SUPERMARKET Words and Music By LEW WELCH and CHRIS ROBERTS
BROADSIDE, self published 1965, 13" x 9.75", reproduced holograph manuscript music score and chord chart for spoken word, voice and orchestra, printed on thin brown paper.
NEAR FINE CONDITION. This copy is from the personal collection of Donald Allen. Scarce, only one copy held in institutional hands located in the Lew Welch Papers at Special Collections & Archives UC San Diego, which was originally acquired from Donald Allen.
LEW WELCH (1926-1971) prominent Beat and cult figure, one of a handful of poets including Allen Ginsberg, Gary Snyder and Michael McClure, who emerged from the San Francisco Renaissance of the 1950s. Welch was a misfit even among the Beats. He wrote for the hipsters, Beats and beatniks who gathered nightly in San Francisco to listen to jazz, drink cappuccinos and sip red wine. In 1971 he wrote a suicide note that read, "I never could make anything work out right and now I'm betraying my friends." Then, with gun in hand he wandered into the forest surrounding Gary Snyder's home in the Sierra Nevadas, his body has never been found.

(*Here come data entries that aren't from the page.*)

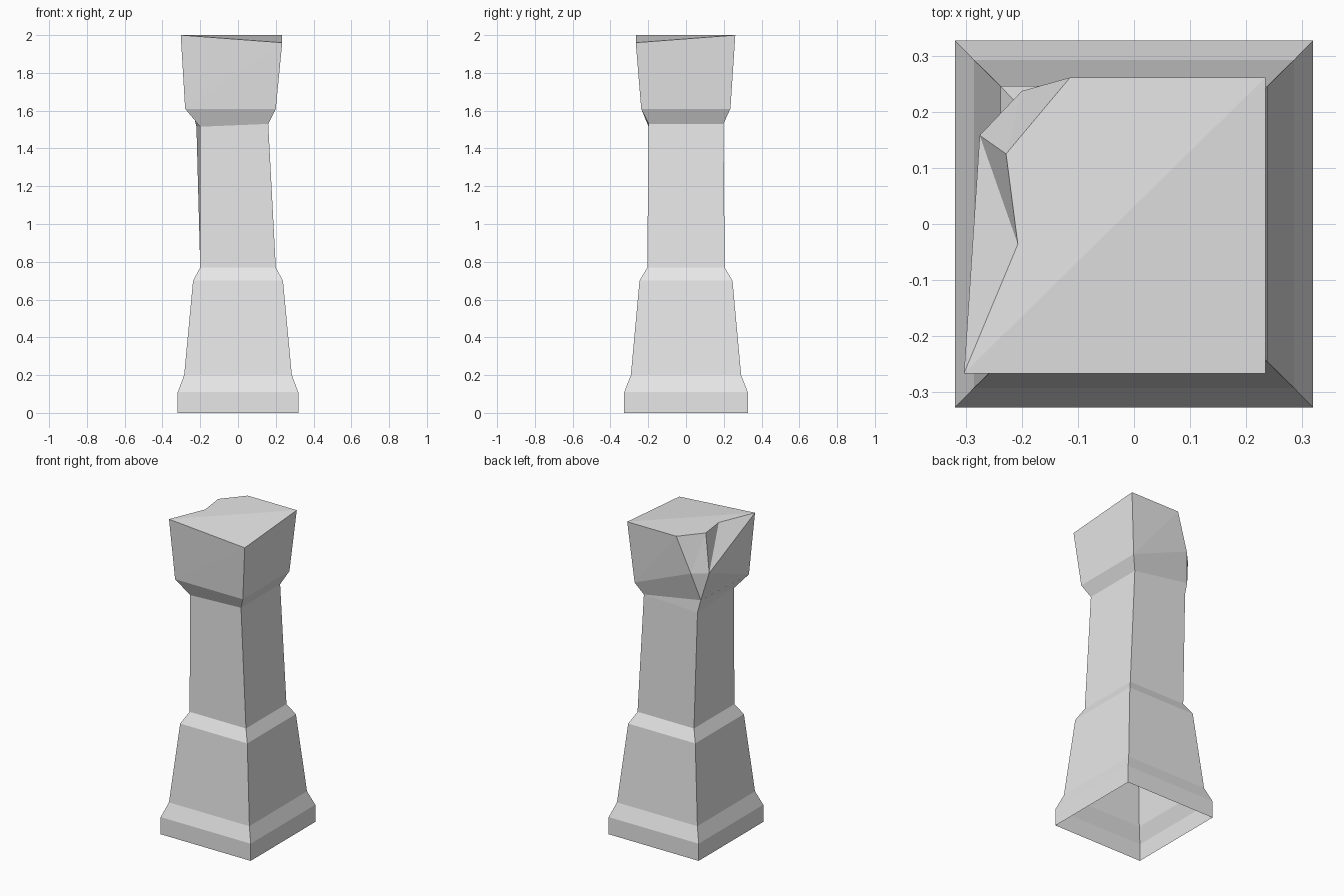
import bpy, bmesh

cube = bpy.data.objects.get("Cube")
if cube:
    bpy.data.objects.remove(cube, do_unlink=True)

stone = bpy.data.materials.new("pale_stone")
stone.use_nodes = True
COLOUR = (0.8, 0.8, 0.8, 1)
stone.diffuse_color = COLOUR
stone.node_tree.nodes["Principled BSDF"].inputs["Base Color"].default_value = COLOUR


def ring(half_x, half_y, z):
    """Corners in order: front right, front left, back left, back right."""
    return [(-half_x, -half_y, z), (half_x, -half_y, z),
            (half_x, half_y, z), (-half_x, half_y, z)]


def finish(name, bm):
    mesh = bpy.data.meshes.new(name)
    bm.to_mesh(mesh)
    bm.free()
    mesh.materials.append(stone)
    bpy.context.collection.objects.link(bpy.data.objects.new(name, mesh))


def loft(name, rings):
    """Open four-sided shell through a stack of rings."""
    bm = bmesh.new()
    loops = [[bm.verts.new(p) for p in r] for r in rings]
    for low, high in zip(loops, loops[1:]):
        for i in range(4):
            j = (i + 1) % 4
            bm.faces.new((low[i], low[j], high[j], high[i]))
    finish(name, bm)


# Stepped, tapering plinth, open underneath
shoulder = ring(0.2, 0.205, 0.77)
loft("plinth", [ring(0.319, 0.327, 0), ring(0.319, 0.327, 0.11),
                ring(0.285, 0.292, 0.2), ring(0.238, 0.246, 0.7), shoulder])

# Leaning shaft
neck = [(-0.2, -0.198, 1.515), (0.16, -0.198, 1.53),
        (0.16, 0.198, 1.53), (-0.22, 0.198, 1.515)]
loft("shaft", [shoulder, neck])

# Capital with its back right corner broken away
points = dict(
    n0=neck[0], n1=neck[1], n2=neck[2], n3=neck[3],
    m0=(-0.28, -0.237, 1.61), m1=(0.2, -0.237, 1.61), m2=(0.2, 0.235, 1.61),
    t0=(-0.303, -0.266, 2), t1=(0.234, -0.266, 1.96), t2=(0.234, 0.261, 2),
    # chipped rim, then the lower points of the break
    c1=(-0.114, 0.261, 2), c2=(-0.228, 0.125, 2), c3=(-0.207, -0.036, 2),
    back=(-0.2, 0.237, 1.775), side=(-0.275, 0.158, 1.767),
    tip=(-0.24, 0.193, 1.598))
faces = [
    "n0 n1 m1 m0", "n1 n2 m2 m1", "n2 tip back m2", "tip n0 m0 side",   # flare
    "n2 n3 tip", "n3 n0 tip",                                           # under the break
    "m0 m1 t1", "m0 t1 t0", "m1 m2 t2 t1", "m2 back c1", "m2 c1 t2",    # walls
    "m0 t0 side", "t0 c3 side", "c3 c2 side",                           # chipped side
    "side c2 back", "c2 c1 back", "tip side back",                      # break
    "t0 t1 t2", "t2 c1 c2 c3 t0"]                                       # top
bm = bmesh.new()
verts = {key: bm.verts.new(p) for key, p in points.items()}
for face in faces:
    bm.faces.new([verts[key] for key in face.split()])
finish("broken_capital", bm)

DONALD ALLEN (1912-2004) Lew Welch's literary executor, Grove Press editor, publisher, and author of The New American Poetry 1945-1960, the landmark literary anthology that has come to define the canon of early Beat poetry.